Works[edit]

In Voyages et Aventures de Jacques Massé [Voyages And Adventures Of Jacques Massé], published in 1714 (imprinted 1710), Tyssot de Patot dispatched his heroes to a fictional country located near South Africa. While the book did not range much beyond the confines of the traditional Utopias of the times, it did, however, include "living fossils," giant birds and strange flora that survived from prehistoric eras, arguably making it one of the first modern Lost World novels.
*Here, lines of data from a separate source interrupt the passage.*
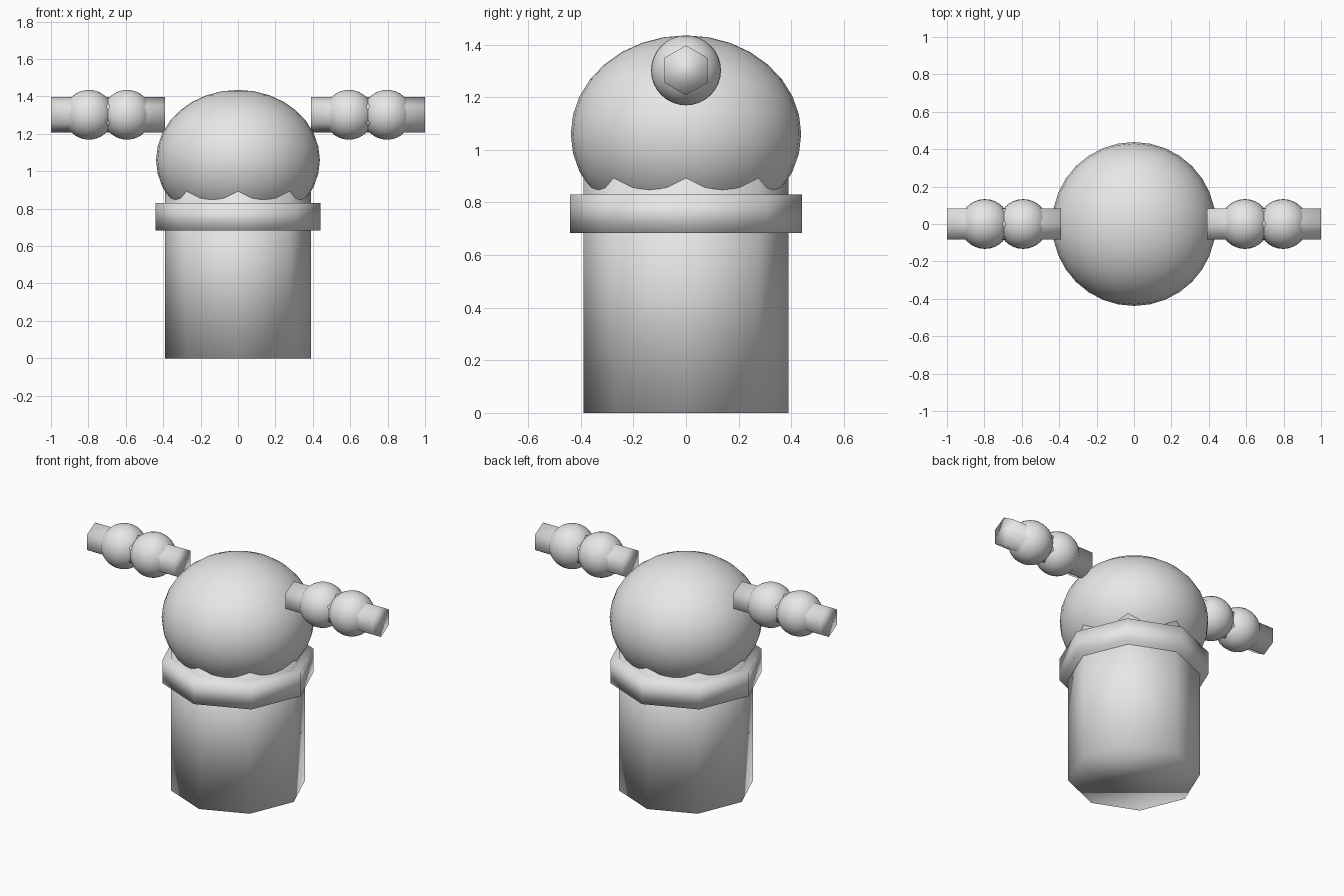
import bpy
import math

if "Cube" in bpy.data.objects:
    bpy.data.objects.remove(bpy.data.objects["Cube"])

grey = bpy.data.materials.new("light_grey")
grey.diffuse_color = (0.8, 0.8, 0.8, 1)
grey.use_nodes = True
grey.node_tree.nodes["Principled BSDF"].inputs["Base Color"].default_value = grey.diffuse_color


def finish(name):
    """Name the active object, smooth it all over and colour it."""
    ob = bpy.context.object
    ob.name = name
    ob.data.materials.append(grey)
    bpy.ops.object.shade_smooth()
    return ob


def prism(name, sides, radius, start, end, rotation=(0, 0, 0)):
    """Capped prism running between two points."""
    mid = [(a + b) / 2 for a, b in zip(start, end)]
    bpy.ops.mesh.primitive_cylinder_add(vertices=sides, radius=radius,
                                        depth=math.dist(start, end),
                                        location=mid, rotation=rotation)
    return finish(name)


def ball(name, radius, location, squash=1.0):
    bpy.ops.mesh.primitive_uv_sphere_add(segments=32, ring_count=16,
                                         radius=radius, location=location)
    bpy.context.object.scale = (1, 1, squash)
    return finish(name)


# Eight-sided body with a wider collar
prism("body", 8, 0.39, (0, 0, 0), (0, 0, 0.96))
prism("collar", 8, 0.44, (0, 0, 0.683), (0, 0, 0.83))

# Flattened round head
ball("head", 0.438, (0, 0, 1.06), 0.375 / 0.438)

# Six-sided rods with two beads on each side
for side, label in ((-1, "left"), (1, "right")):
    prism(label + "_rod", 6, 0.095, (side * 0.39, 0, 1.302), (side, 0, 1.302),
          (math.pi / 2, 0, math.pi / 2))
    for x, place in ((0.593, "inner"), (0.797, "outer")):
        ball(f"{label}_{place}_bead", 0.133, (side * x, 0, 1.302))
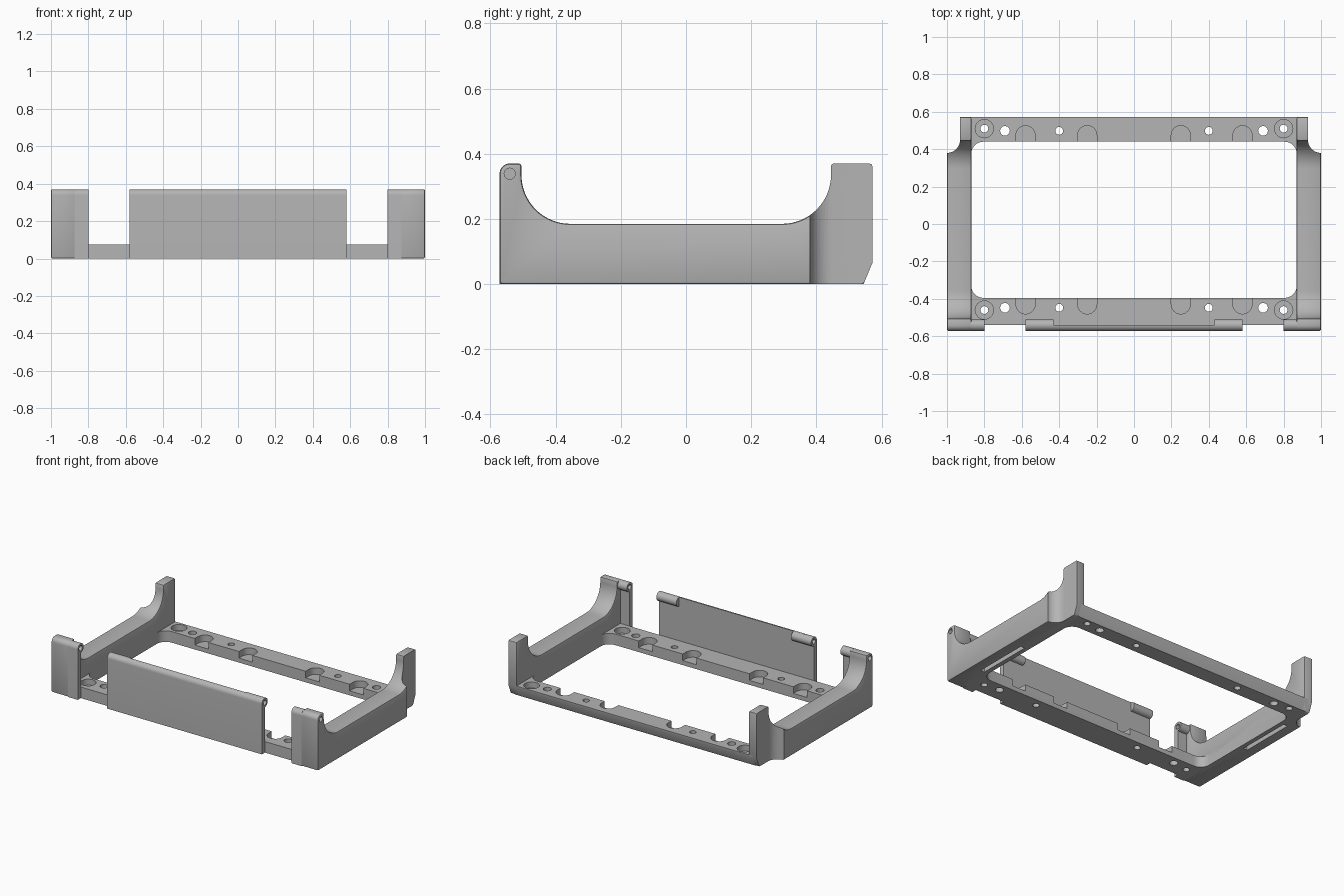
import bpy, bmesh, math
from mathutils import Vector

cube = bpy.data.objects.get("Cube")
if cube:
    bpy.data.objects.remove(cube)

grey = bpy.data.materials.new("plain grey")
grey.use_nodes = True
tone = (0.46, 0.46, 0.46, 1)
grey.diffuse_color = tone
for node in grey.node_tree.nodes:
    if node.type == 'BSDF_PRINCIPLED':
        node.inputs["Base Color"].default_value = tone


def arc(cx, cy, r, a0, a1, n=12):
    """Points along an arc, angles in degrees."""
    angles = [math.radians(a0 + (a1 - a0) * i / n) for i in range(n + 1)]
    return [(cx + r * math.cos(a), cy + r * math.sin(a)) for a in angles]


def circle(cx, cy, r, n=24):
    return arc(cx, cy, r, 0, 360, n)[:-1]


def prism(name, points, axis, low, high):
    """Extrude a (y, z) outline along x, or an (x, y) outline along z."""
    bm = bmesh.new()
    place = (lambda p: (low, p[0], p[1])) if axis == 'X' else (lambda p: (p[0], p[1], low))
    face = bm.faces.new([bm.verts.new(place(p)) for p in points])
    moved = bmesh.ops.extrude_face_region(bm, geom=[face])["geom"]
    shift = Vector((high - low, 0, 0) if axis == 'X' else (0, 0, high - low))
    bmesh.ops.translate(bm, vec=shift, verts=[v for v in moved if isinstance(v, bmesh.types.BMVert)])
    bmesh.ops.recalc_face_normals(bm, faces=bm.faces)
    mesh = bpy.data.meshes.new(name)
    bm.to_mesh(mesh)
    bm.free()
    mesh.materials.append(grey)
    obj = bpy.data.objects.new(name, mesh)
    bpy.context.collection.objects.link(obj)
    return obj


def activate(obj):
    bpy.ops.object.select_all(action='DESELECT')
    obj.select_set(True)
    bpy.context.view_layer.objects.active = obj


def cut(obj, cutters):
    for cutter in cutters:
        cutter.hide_render = True
        mod = obj.modifiers.new("cut", 'BOOLEAN')
        mod.operation, mod.solver, mod.object = 'DIFFERENCE', 'EXACT', cutter
        activate(obj)
        bpy.ops.object.modifier_apply(modifier=mod.name)
        bpy.data.objects.remove(cutter)


def soften(obj, width):
    mod = obj.modifiers.new("soft edges", 'BEVEL')
    mod.width, mod.segments, mod.limit_method = width, 2, 'ANGLE'
    mod.angle_limit = math.radians(40)
    activate(obj)
    bpy.ops.object.modifier_apply(modifier=mod.name)


def smooth(obj):
    activate(obj)
    bpy.ops.object.shade_smooth_by_angle(angle=math.radians(35))


FRONT, BACK, TOP, RAIL = -0.572, 0.572, 0.37, 0.075
INNER, OUTER = 0.87, 1.0

# Base frame: two rails around a rounded opening
base = prism("base_frame", [(-0.54, 0), (0.545, 0), (BACK, 0.065), (BACK, RAIL), (-0.54, RAIL)],
             'X', -0.9, 0.9)
r = 0.065
x, y0, y1 = INNER, -0.395, 0.44
opening = (arc(x - r, y1 - r, r, 0, 90, 8) + arc(r - x, y1 - r, r, 90, 180, 8)
           + arc(r - x, y0 + r, r, 180, 270, 8) + arc(x - r, y0 + r, r, 270, 360, 8))
cutters = [prism("opening_cutter", opening, 'Z', -0.1, 0.2)]

# Counterbores, through holes and round-ended pockets in both rails
for row, pocket_y, inward, end in ((0.51, 0.475, -1, 180), (-0.46, -0.43, 1, 0)):
    for s in (-1, 1):
        cutters.append(prism("counterbore", circle(s * 0.8, row, 0.049), 'Z', 0.035, 0.2))
        for hx, hr, dy in ((0.8, 0.021, 0), (0.69, 0.026, -0.012 * inward * -1), (0.4, 0.021, 0.012 * inward)):
            cutters.append(prism("hole", circle(s * hx, row + dy, hr, 16), 'Z', -0.1, 0.2))
        for px in (0.58, 0.25):
            mouth = pocket_y + inward * 0.08
            shape = arc(s * px, pocket_y, 0.051, end + 180, end + 360)if inward > 0 else \
                arc(s * px, pocket_y, 0.051, 0, 180)
            shape += [(shape[-1][0], mouth), (shape[0][0], mouth)]
            cutters.append(prism("pocket", shape, 'Z', 0.03, 0.2))
cut(base, cutters)
smooth(base)

# Hinge outline shared by the posts and the front panel
hy, hz, hr = FRONT + 0.031, TOP - 0.031, 0.031
plate = [(FRONT, 0), (-0.54, 0), (-0.54, TOP)] + arc(hy, hz, hr, 95, 180, 8)

# Side walls with swept ends, and the hinge posts in front of them
wall_shape = ([(FRONT, 0), (0.545, 0), (BACK, 0.065), (BACK, TOP), (0.445, TOP)]
              + arc(0.295, 0.335, 0.15, 0, -90, 16) + arc(-0.355, 0.335, 0.15, -90, -180, 16)
              + [(-0.505, TOP)] + arc(hy, hz, hr, 90, 180, 8))
for s, side in ((1, "left"), (-1, "right")):
    wall = prism(side + "_side_wall", wall_shape, 'X', *sorted((s * INNER, s * OUTER)))
    soften(wall, 0.008)
    scoop = arc(1.0, 0.45, 0.07, -90, -180, 10) + [(0.93, 0.7), (1.1, 0.7), (1.1, 0.38)]
    scoop = [(s * px, py) for px, py in scoop]
    a, b = sorted((s * 0.8, s * 0.93))
    ya, yb = sorted((-s * 0.34, s * 0.04))
    recess = [(a, ya), (b, ya), (b, yb), (a, yb)]
    bore = circle(hy, hz, 0.017, 20)
    cut(wall, [prism("scoop", scoop, 'Z', -0.1, 0.6),
               prism("recess", recess, 'Z', -0.1, 0.07),
               prism("pin_bore", bore, 'X', *sorted((s * 0.7, s * 1.1)))])
    smooth(wall)
    inside = sorted((s * 0.8, s * 0.875))
    post = prism(side + "_front_post", plate, 'X', *inside)
    cut(post, [prism("pin_bore", bore, 'X', *sorted((s * 0.7, s * 1.1)))])
    smooth(post)
    knuckle = prism(side + "_post_knuckle", circle(hy, hz, hr, 28), 'X', *inside)
    cut(knuckle, [prism("pin_bore", bore, 'X', *sorted((s * 0.7, s * 1.1)))])
    smooth(knuckle)

    # Front panel knuckles
    tube = prism(side + "_panel_knuckle", circle(hy, hz, hr, 28), 'X', *sorted((s * 0.43, s * 0.58)))
    cut(tube, [prism("pin_bore", bore, 'X', *sorted((s * 0.48, s * 0.7)))])
    smooth(tube)

# Front panel between the posts
panel = prism("front_panel", plate, 'X', -0.58, 0.58)
cut(panel, [prism("pin_bore", bore, 'X', *sorted((s * 0.48, s * 0.7))) for s in (-1, 1)])
smooth(panel)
In his 1720 La Vie, les Aventures et le Voyage de Groenland du Révérend Père Cordelier Pierre de Mésange [The Life, Adventures & Trip To Greenland Of The Rev. Father Pierre de Mesange], Tyssot de Patot introduced the concept of a Hollow Earth. This was the first time that the notion of a journey to the center of the Earth was depicted in a realistic, pseudo-scientific fashion, as opposed to the various mythological journeys to Hell, such as Dante Alighieri's The Divine Comedy. Tyssot de Patot's book predates that of Danish writer Ludvig Holberg Niels Klim's Underground Travels (1741) and Jules Verne's classic Journey to the Center of the Earth (1864).

Tyssot de Patot described how his protagonists discover a hidden, underground kingdom located near the North Pole. That kingdom is inhabited by the descendants of African colonists who had left their homeland four thousand years earlier. This proto-Pellucidar is lit by a mysterious fire ball and is inhabited by small man-bat creatures. The novel also featured the character of the Wandering Jew.

Sources[edit]

  • Jonathan Israel (2001) Radical Enlightenment: Philosophy and the Making of Modernity
  • A. Roosenberg (1972) "Tyssot de Patot and his work 1655-1738", the Hague (International archives of the history of ideas 47)

External links[edit]